Hundreds of North Korean missiles pose bigger threat to Asia than US, researchers say

North Korea has hundreds of ballistic missiles that can target its neighbors in Northeast Asia, but will need foreign technology to upgrade its arsenal if it plans to pose a direct threat the United States, U.S. researchers said Tuesday.

The latest findings come from a research program investigating what North Korea’s nuclear weapons capability will be by 2020.

North Korea has conducted several nuclear tests, setting the region on edge with no sign of negotiations restarting to coax the country into disarming.

For now, the emphasis is on sanctions and military preparedness. Defense Secretary Ash Carter visits Japan and South Korea this week amid speculation the U.S. wants to place a missile defense system in South Korea in case of a ballistic missile strike from the North. However, Seoul is reluctant about the alleged project as it would alienate China. The U.S. already has deployed anti-missile radar in Japan.

U.S. military officials have expressed concern over the North’s growing nuclear capabilities. Navy Adm. William Gortney, commander of U.S. Northern Command and the North American Aerospace Defense Command, told reporters Tuesday that the U.S. believes North Korea has the ability to miniaturize a warhead to put on an intercontinental ballistic missile.

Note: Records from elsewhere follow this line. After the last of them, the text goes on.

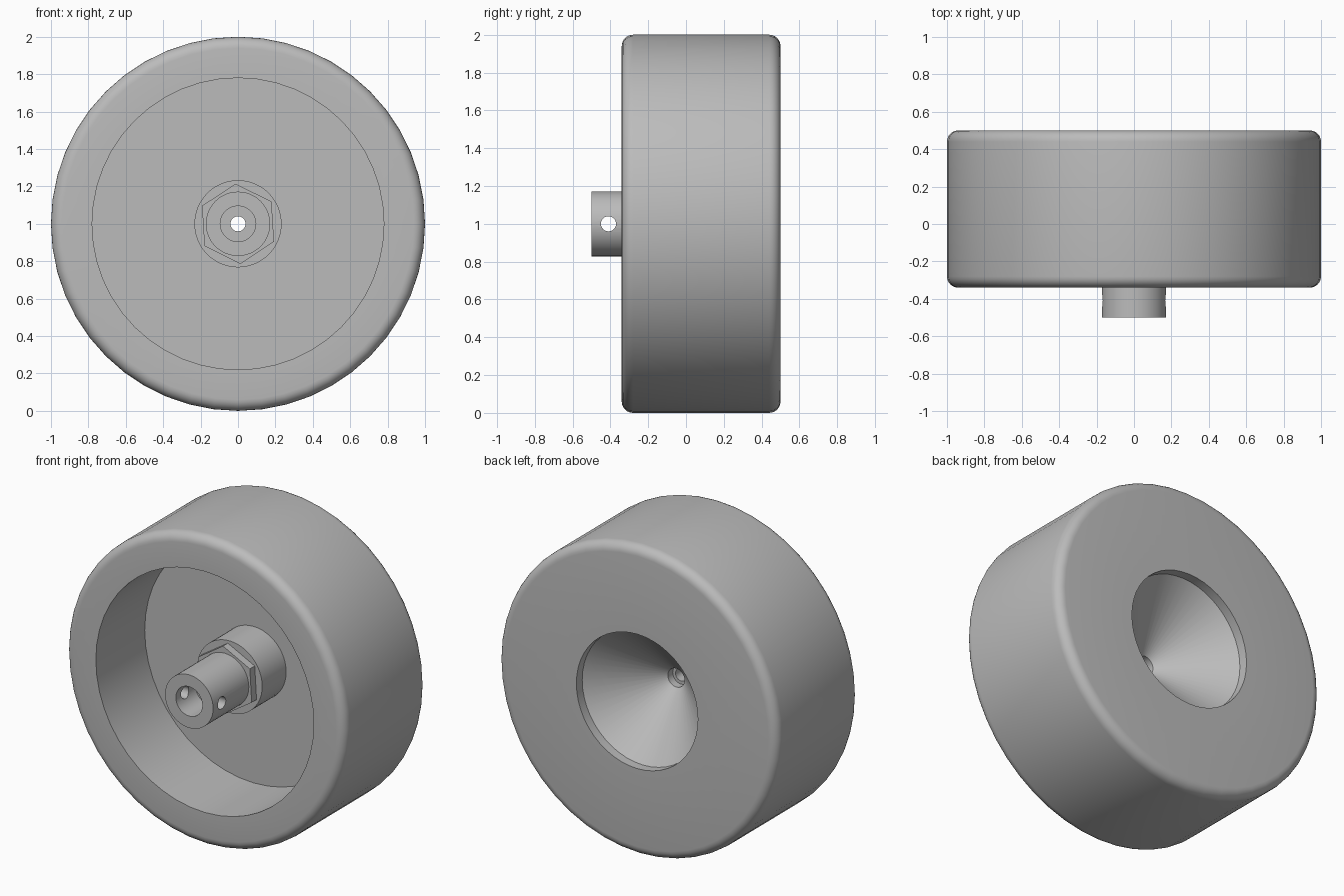
import bpy, bmesh, math
from math import cos, sin, pi, radians

cube = bpy.data.objects.get("Cube")
if cube:
    bpy.data.objects.remove(cube, do_unlink=True)

grey = bpy.data.materials.new("plain grey")
grey.use_nodes = True
colour = (0.5, 0.5, 0.5, 1)
grey.diffuse_color = colour
grey.node_tree.nodes["Principled BSDF"].inputs["Base Color"].default_value = colour

AXLE_Z = 1.0


def lathe(name, profile, sides, closed=True, turn=0.0):
    """Revolve (radius, y) points about the axle, which runs along y."""
    bm = bmesh.new()
    rings = []
    for r, y in profile:
        angles = [turn + 2 * pi * i / sides for i in range(sides)]
        rings.append([bm.verts.new((r * cos(a), y, AXLE_Z + r * sin(a))) for a in angles])
    pairs = list(zip(rings, rings[1:]))
    if closed:
        pairs.append((rings[-1], rings[0]))
    for a, b in pairs:
        for i in range(sides):
            j = (i + 1) % sides
            bm.faces.new((a[i], a[j], b[j], b[i]))
    # Outward winding follows the direction of the profile
    area = sum(p[0] * q[1] - q[0] * p[1] for p, q in zip(profile, profile[1:] + profile[:1]))
    if area > 0:
        bmesh.ops.reverse_faces(bm, faces=bm.faces[:])
    mesh = bpy.data.meshes.new(name)
    bm.to_mesh(mesh)
    bm.free()
    mesh.materials.append(grey)
    obj = bpy.data.objects.new(name, mesh)
    bpy.context.collection.objects.link(obj)
    return obj


def smooth(obj, angle=30):
    bpy.ops.object.select_all(action='DESELECT')
    bpy.context.view_layer.objects.active = obj
    obj.select_set(True)
    bpy.ops.object.shade_smooth_by_angle(angle=radians(angle))


def rounded(r, y, start, radius=0.06, steps=6):
    """Quarter-circle corner points around a centre."""
    angles = [start + pi / 2 * i / steps for i in range(steps + 1)]
    return [(r + radius * cos(a), y + radius * sin(a)) for a in angles]


FRONT, BACK, FLOOR, BOSS = -0.34, 0.5, 0.16, -0.085
SHAFT_R, BORE_R = 0.172, 0.04

# Wheel: boss, front recess, rounded tread, back cone and axle bore
wheel_profile = [(SHAFT_R, BOSS), (0.233, BOSS), (0.233, FLOOR), (0.78, FLOOR), (0.78, FRONT)]
wheel_profile += rounded(0.94, FRONT + 0.06, -pi / 2)
wheel_profile += rounded(0.94, BACK - 0.06, 0)
wheel_profile += [(0.435, BACK), (0.435, 0.44), (0.06, 0.1), (0.06, 0.05),
                  (BORE_R, 0.05), (BORE_R, BOSS)]
wheel = lathe("wheel", wheel_profile, 48, closed=False)
smooth(wheel)

# Shaft: a tube with a wide socket in its front end
shaft = lathe("shaft", [(BORE_R, BOSS), (BORE_R, -0.3), (0.095, -0.3),
                        (0.095, -0.5), (SHAFT_R, -0.5), (SHAFT_R, BOSS)], 48)

# Pin hole drilled sideways through the shaft
bpy.ops.mesh.primitive_cylinder_add(vertices=24, radius=0.04, depth=0.6,
                                    location=(0, -0.41, AXLE_Z), rotation=(0, pi / 2, 0))
drill = bpy.context.object
drill.name = "pin_hole_cutter"
drill.data.materials.append(grey)
cut = shaft.modifiers.new("pin_hole", 'BOOLEAN')
cut.object = drill
cut.solver = 'EXACT'
bpy.context.view_layer.objects.active = shaft
bpy.ops.object.modifier_apply(modifier=cut.name)
bpy.data.objects.remove(drill, do_unlink=True)
smooth(shaft)

# Thin hexagonal nut seated against the boss
lathe("hex_nut", [(0.12, BOSS), (0.12, -0.135), (0.215, -0.135), (0.215, BOSS)],
      6, turn=radians(93.5))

U.S. officials are most concerned with a long-range missiles called the KN-08 that has been displayed in military parade. It is said to have the capability to be launched from a road-mobile vehicle and would therefore be difficult to track via satellite.

But the research published Tuesday by the North Korean Futures Project stresses that for now the principal threat from North Korean missiles is to its neighbors in Asia. The project is conducted by the U.S.-Korea Institute at John Hopkins School of Advanced International Studies and National Defense University's Center for the Study of Weapons of Mass Destruction.

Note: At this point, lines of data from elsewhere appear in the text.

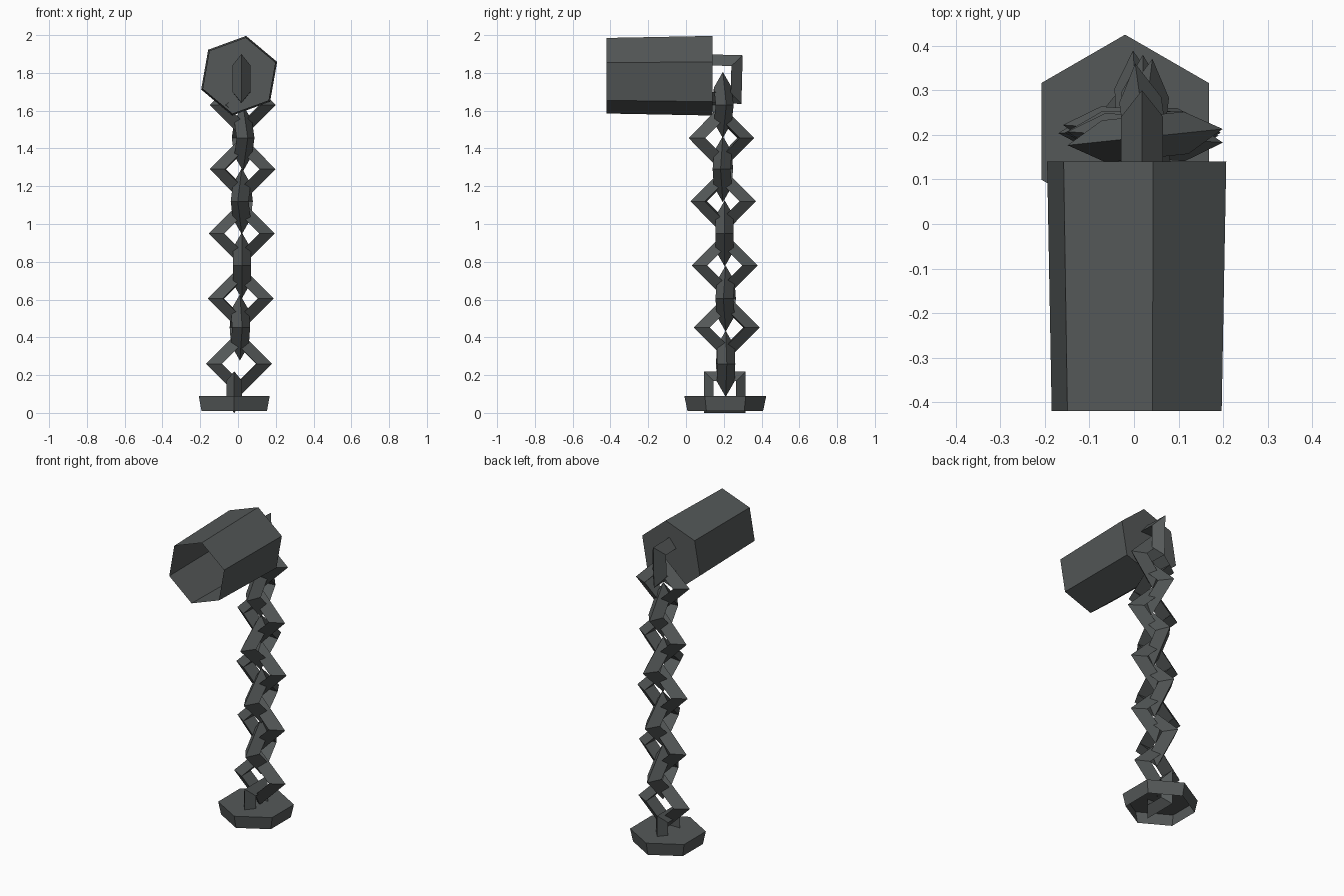
import bpy, bmesh, math
from math import sin, cos, radians, pi
from mathutils import Matrix, Vector

if "Cube" in bpy.data.objects:
    bpy.data.objects.remove(bpy.data.objects["Cube"])

iron = bpy.data.materials.new("dark iron")
iron.diffuse_color = (0.09, 0.099, 0.099, 1)
iron.use_nodes = True
iron.node_tree.nodes["Principled BSDF"].inputs["Base Color"].default_value = iron.diffuse_color


def make_object(name, bm, matrix):
    bmesh.ops.recalc_face_normals(bm, faces=bm.faces)
    bm.transform(matrix)
    me = bpy.data.meshes.new(name)
    bm.to_mesh(me)
    bm.free()
    me.materials.append(iron)
    ob = bpy.data.objects.new(name, me)
    bpy.context.collection.objects.link(ob)
    return ob


def link(name, centre, yaw, outer=0.175, thick=0.055, spin=0, roll=0):
    """Four-cornered ring in the XZ plane with a three-sided bar, ridge outward."""
    bm = bmesh.new()
    r = outer - thick
    rings = []
    for i in range(4):
        a = i * pi / 2 + radians(spin)
        ring = []
        for j in range(3):
            b = j * 2 * pi / 3
            d = r + thick * cos(b)
            ring.append(bm.verts.new((d * cos(a), thick * sin(b), d * sin(a))))
        rings.append(ring)
    for i in range(4):
        p, q = rings[i], rings[(i + 1) % 4]
        for j in range(3):
            k = (j + 1) % 3
            bm.faces.new((p[j], q[j], q[k], p[k]))
    m = (Matrix.Translation(centre) @ Matrix.Rotation(radians(yaw), 4, 'Z')
         @ Matrix.Rotation(radians(roll), 4, 'X'))
    return make_object(name, bm, m)


def cup(name, r_open, r_cap, depth, start_angle, matrix):
    """Thin six-sided cup: open at local z = 0, capped at local z = depth."""
    bm = bmesh.new()
    loops = []
    for r, z in ((r_open, 0), (r_cap, depth)):
        angles = [radians(start_angle + 60 * i) for i in range(6)]
        loops.append([bm.verts.new((r * cos(a), r * sin(a), z)) for a in angles])
    lo, hi = loops
    for i in range(6):
        k = (i + 1) % 6
        bm.faces.new((lo[i], lo[k], hi[k], hi[i]))
    bm.faces.new(hi)
    return make_object(name, bm, matrix)


# Ground anchor plate with its loop
cup("anchor_plate", 0.20, 0.217, 0.08, 30, Matrix.Translation((-0.02, 0.208, 0.01)))
link("anchor_loop", (-0.02, 0.206, 0.11), 90, outer=0.156, thick=0.048, spin=45)

# Chain: crosswise links (seen open from the front)
for i, (x, y, z, yaw) in enumerate([(0.005, 0.21, 0.26, 2), (0.015, 0.21, 0.605, -4),
                                    (0.02, 0.205, 0.95, 0), (0.025, 0.195, 1.29, -4),
                                    (0.025, 0.195, 1.63, 6)]):
    link(f"cross_link_{i + 1}", (x, y, z), yaw)

# Chain: lengthwise links (seen open from the side)
for i, (x, y, z, yaw) in enumerate([(0.01, 0.215, 0.452, 94), (0.02, 0.205, 0.78, 90),
                                    (0.02, 0.197, 1.12, 83), (0.027, 0.187, 1.455, 98)]):
    link(f"long_link_{i + 1}", (x, y, z), yaw)

# Cuff: open towards the front, capped at the back, with its loop
front_facing = Matrix.Translation((0.006, -0.42, 1.785)) @ Matrix.Rotation(-pi / 2, 4, 'X')
cup("cuff", 0.203, 0.214, 0.56, -80, front_facing)
link("cuff_loop", (0.018, 0.168, 1.768), 90, outer=0.182, thick=0.055, spin=43.5, roll=0)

Aerospace engineer John Schilling and a research associate at the institute, Henry Kan, say Pyongyang's current inventory of about 1,000 missiles, based on old Soviet technology, can already reach most targets in South Korea and Japan.

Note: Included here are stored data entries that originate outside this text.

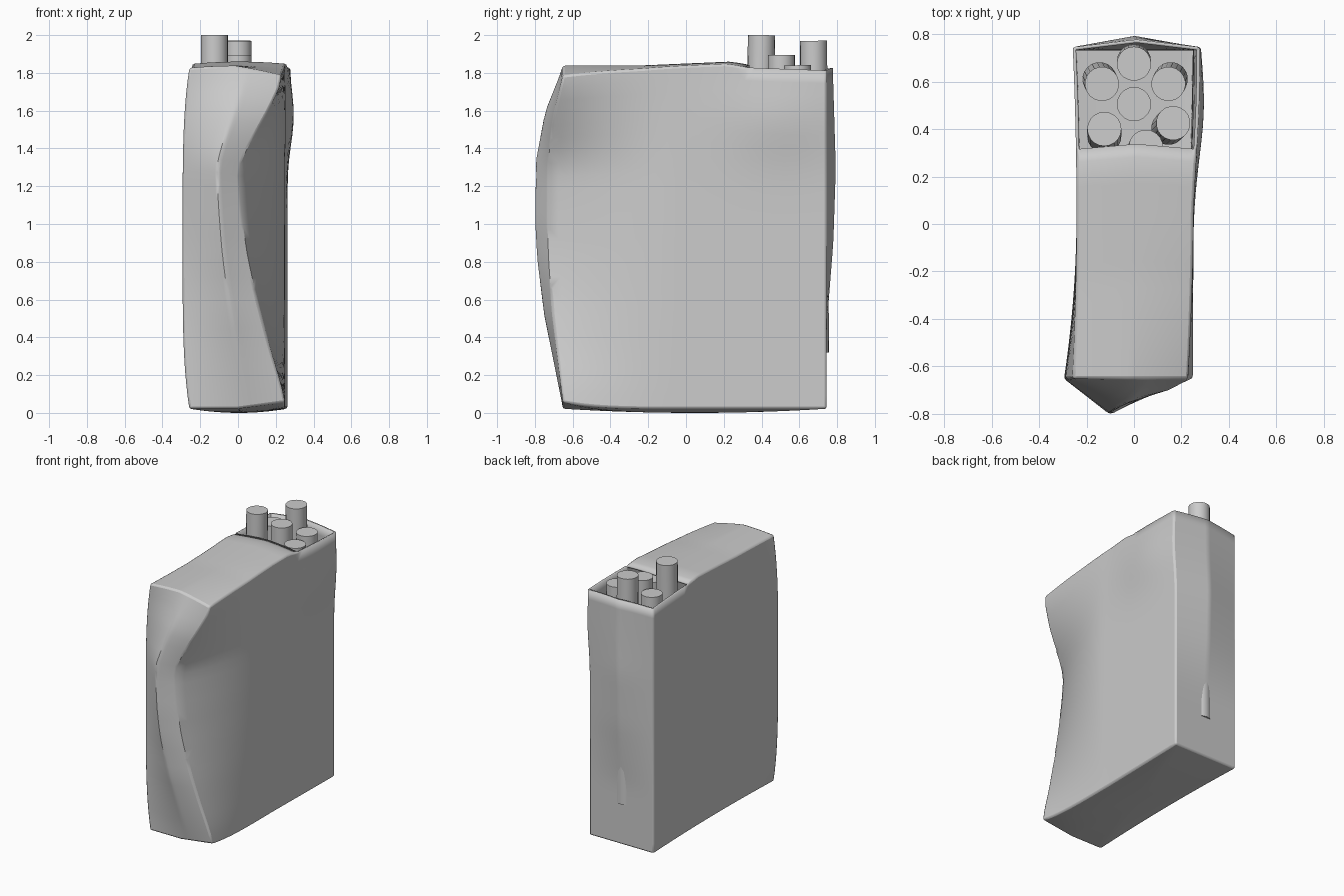
import bpy, bmesh
from math import exp
from mathutils import Vector

if "Cube" in bpy.data.objects:
    bpy.data.objects.remove(bpy.data.objects["Cube"])

N = 26                      # grid cells per side of the carton


def curve(t, pts):
    """Smoothly interpolate a short list of (t, value) points."""
    if t <= pts[0][0]:
        return pts[0][1]
    for (a, p), (b, q) in zip(pts, pts[1:]):
        if t <= b:
            return p + (q - p) * (t - a) / (b - a)
    return pts[-1][1]


def smooth_curve(t, pts, r=0.06):
    return sum(curve(t + k * r, pts) for k in (-1, -0.5, 0, 0.5, 1)) / 5


# Outlines read along the height (z) of the carton
DENT = [(0.0, 0.25), (0.08, 0.235), (0.3, 0.17), (0.6, 0.095), (0.85, 0.045),
        (1.1, 0.015), (1.33, 0.0), (1.5, 0.085), (1.65, 0.165), (1.8, 0.23)]
NOSE = [(0.0, 0.0), (0.2, 0.04), (0.5, 0.1), (0.8, 0.137), (1.0, 0.148),
        (1.33, 0.145), (1.6, 0.095), (1.84, 0.0)]
BACK = [(0.0, 0.0), (0.45, 0.0), (0.9, 0.035), (1.3, 0.048), (1.84, 0.032)]


def mix(a, b, t):
    return a + (b - a) * (t + 1) / 2


def crumple(u, v, w):
    """Map a point of the unit box to the crushed carton."""
    h = 0.92 * (w + 1)
    front = max(0.0, -v)
    # right wall: pushed in near the front, bulging near the back
    fall = max(0.0, (-v - 0.05) / 0.95)
    fall = fall ** 1.7
    edge = curve(h, DENT) if h > 1.75 or h < 0.06 else smooth_curve(h, DENT)
    right = 0.25 + 0.012 * max(0, v) - (0.25 - edge) * fall
    right += 0.035 * exp(-((h - 1.58) / 0.22) ** 2 - ((v - 0.65) / 0.4) ** 2)
    right += 0.012 * max(0, w) ** 4 * max(0, v)
    # left wall
    left = -0.242 - 0.016 * v * v - 0.037 * (1 - w ** 4) * front ** 2
    # front and back walls
    nose = curve(u, [(-1, 0), (0.25, 1), (1, 0.55)])
    yf = -0.652 - curve(h, NOSE) * nose
    yb = 0.745 + curve(h, BACK) * (1 - abs(u))
    # top and bottom walls
    top = curve(v, [(-1, 1.838), (-0.4, 1.84), (0.25, 1.86), (0.4, 1.84), (1, 1.825)])
    top -= 0.012 * u * u + 0.04 * max(0, u) * front ** 2
    bottom = 0.022 * max(u * u, v * v) + 0.035 * max(0, u) * front ** 4
    return Vector((mix(left, right, u), mix(yf, yb, v), mix(bottom, top, w)))


# Crushed carton, open at the back of its top
bm = bmesh.new()
bmesh.ops.create_cube(bm, size=2)
bmesh.ops.subdivide_edges(bm, edges=bm.edges[:], cuts=N - 1, use_grid_fill=True)
hole = [f for f in bm.faces
        if f.normal.z > 0.9 and f.calc_center_median().y > 0.385]
bmesh.ops.delete(bm, geom=hole, context='FACES')
for p in bm.verts:
    p.co = crumple(*p.co)
bmesh.ops.recalc_face_normals(bm, faces=bm.faces[:])
me = bpy.data.meshes.new("carton")
bm.to_mesh(me)
bm.free()
carton = bpy.data.objects.new("carton", me)
bpy.context.collection.objects.link(carton)
bev = carton.modifiers.new("soft_edges", 'BEVEL')
bev.limit_method = 'ANGLE'
bev.angle_limit = 0.9
bev.width = 0.015
bev.segments = 2
sol = carton.modifiers.new("wall", 'SOLIDIFY')
sol.thickness = 0.014
sol.offset = -1
bpy.ops.object.select_all(action='DESELECT')
carton.select_set(True)
bpy.context.view_layer.objects.active = carton
bpy.ops.object.shade_smooth_by_angle(angle=0.6)

# Loose sticks: top x, y, z and lean of the lower end in x, y
STICKS = [(-0.125, 0.40, 2.00, 0.0, -0.03), (0.0, 0.675, 1.97, 0.0, 0.01),
          (0.0, 0.505, 1.895, 0.0, 0.0), (-0.135, 0.59, 1.84, -0.01, 0.02),
          (0.145, 0.59, 1.84, 0.01, 0.02), (0.165, 0.425, 1.82, -0.02, -0.02),
          (0.05, 0.325, 1.80, -0.02, -0.05)]
for i, (x, y, z, dx, dy) in enumerate(STICKS):
    head = Vector((x, y, z))
    foot = Vector((x + dx, y + dy, z - 1.65))
    axis = head - foot
    bpy.ops.mesh.primitive_cylinder_add(vertices=20, radius=0.072,
                                        depth=axis.length,
                                        location=(head + foot) / 2)
    stick = bpy.context.object
    stick.name = f"stick_{i + 1}"
    stick.rotation_euler = axis.to_track_quat('Z', 'Y').to_euler()
    bpy.ops.object.shade_smooth_by_angle(angle=0.6)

"North Korea has already achieved a level of delivery system development that will allow it to establish itself as a small nuclear power in the coming years," they write in a paper published on the institute's website, 38 North.

Despite North Korea’s recent success in launching a rocket into space, Pyongyang faces greater technical challenges in launching a missile across the Pacific at the U.S.

Analysis says the North may already be able to field a limited number of long-range Taepodong missiles in an emergency, but they would be unreliable, vulnerable to preemptive strikes and inaccurate.

The analysis says foreign assistance could be critical to overcome the technological and engineering hurdles North Korea faces in developing better missiles. Those hurdles include progress on high-performance engines, heat shields, guidance electronics and rocket motors that use solid fuel instead of liquid fuel, it says.

And that's become tougher as North Korea's international isolation has intensified since its first nuclear test in 2006.

That hasn't stopped its nuclear program. According to a recent estimate by the Washington-based Institute for Science and International Security, the North likely has enough fissile material for at least 10 weapons, and that could increase to between 20 and 100 weapons by 2020.

But whereas the basic designs and production infrastructure are largely in place for the nuclear program, technological progress  has been slower, the analysis says. North Korea has failed to make the kind of advances that Iran and Pakistan have made, although both countries relied on North Korean assistance for missiles in the 1990s.

Last October, the commander of U.S. forces in South Korea, Army Gen. Curtis Scaparrotti, said North Korea may be capable of fielding a nuclear-armed KN-08 missile that could reach U.S. soil, but because it has not tested such a weapon the odds of it being effective were "pretty darn low."

The Associated Press contributed to this report.